Besides, I heard you owe Kevin a drink.” “More like a six-pack. Next time. I swear.”
“Maybe I should call your sister and see if she wants to fill your spot,” he teased.
“Maybe you should settle down with that nice Indian dentist your parents picked out for you.”
His eyes narrowed. “Wow. Now you have crossed the line.”
Lauren’s eyes widened. “I’m sorry, Ritesh. I didn’t mean to hurt your—”
“Ha! Gotcha again. You’re an easy mark today.”
She laughed, grateful for Ritesh’s ability to make her do so on a day like this.
“Good night, Marshmallow. See you tomorrow.” He waved over his shoulder as he departed.
Lauren returned to Jamie, whose hand she would hold for several more hours. When the father finally arrived, Lauren was forced to deliver the same terrible news twice in the same evening. Exhausted, physically and emotionally, Lauren was a few feet from the employee exit when she heard Dr. Stone call her name.
She turned as he rushed to catch her.
“I know you’re already way overtime, but there are a couple of detectives looking for you. They say it’s urgent.”
“Detectives? About which case?”
Stone shrugged his shoulders. “Shootings, stabbings, drunk driving accidents. The ER is a hotbed for crime victims. Take your pick.”
She walked back with him to one of the consultation rooms, which were mostly used for death notifications.
The two men stood as she entered. They looked fatigued, but then again, it was already well past dawn.
The older man stepped forward. He was probably in his fifties, his face lined with deep creases, as if years of worry had aged him prematurely. He compensated for his receding hair with a bushy gray mustache. “Dr. Rose, I’m Detective Wallace with the Scottsdale P.D. And this is Detective Boyd.” He indicated the younger man with a jerk of his head.
Detective Boyd was about six feet tall with broad shoulders and thick dark hair. Late twenties or early thirties. His startling aqua-colored eyes were many shades brighter than the navy suit he wore. He shook Lauren’s hand.
She pulled back. “May I ask why you want to see me?” “We should take a seat,” Detective Wallace directed.
Lauren sat on the small love seat in the room.
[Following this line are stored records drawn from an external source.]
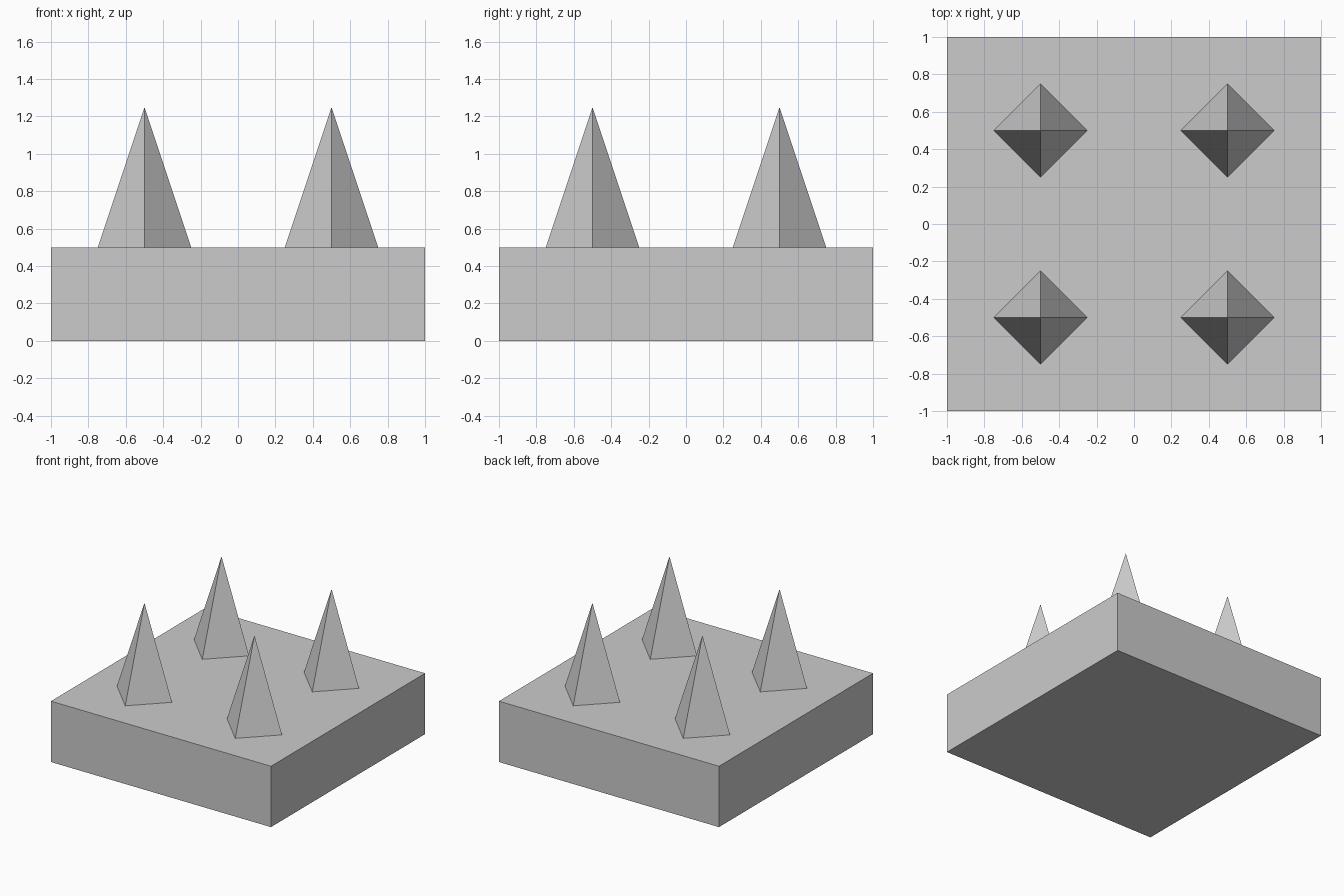
import bpy

default_cube = bpy.data.objects.get("Cube")
if default_cube:
    bpy.data.objects.remove(default_cube, do_unlink=True)

# One plain grey for every part
GREY = (0.6, 0.6, 0.6, 1.0)
grey = bpy.data.materials.new("plain_grey")
grey.use_nodes = True
grey.diffuse_color = GREY
grey.node_tree.nodes["Principled BSDF"].inputs["Base Color"].default_value = GREY

SLAB_HEIGHT = 0.5
SPIKE_HEIGHT = 0.75


def finish(name):
    obj = bpy.context.object
    obj.name = name
    obj.data.materials.append(grey)
    return obj


# Square base slab
bpy.ops.mesh.primitive_cube_add(size=2, location=(0, 0, SLAB_HEIGHT / 2))
slab = finish("base_slab")
slab.scale.z = SLAB_HEIGHT / 2
bpy.ops.object.transform_apply(location=False, rotation=False, scale=True)

# Four-sided spikes, corners pointing along the slab edges
for depth, y in (("front", -0.5), ("back", 0.5)):
    for side, x in (("right", -0.5), ("left", 0.5)):
        bpy.ops.mesh.primitive_cone_add(
            vertices=4, radius1=0.25, radius2=0, depth=SPIKE_HEIGHT,
            location=(x, y, SLAB_HEIGHT + SPIKE_HEIGHT / 2))
        finish(f"{depth}_{side}_spike")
Detective Wallace took the chair opposite her while Boyd continued to stand. “I’m afraid we have some bad news,” Detective Wallace said.
“Your sister, Elizabeth, was killed last night.”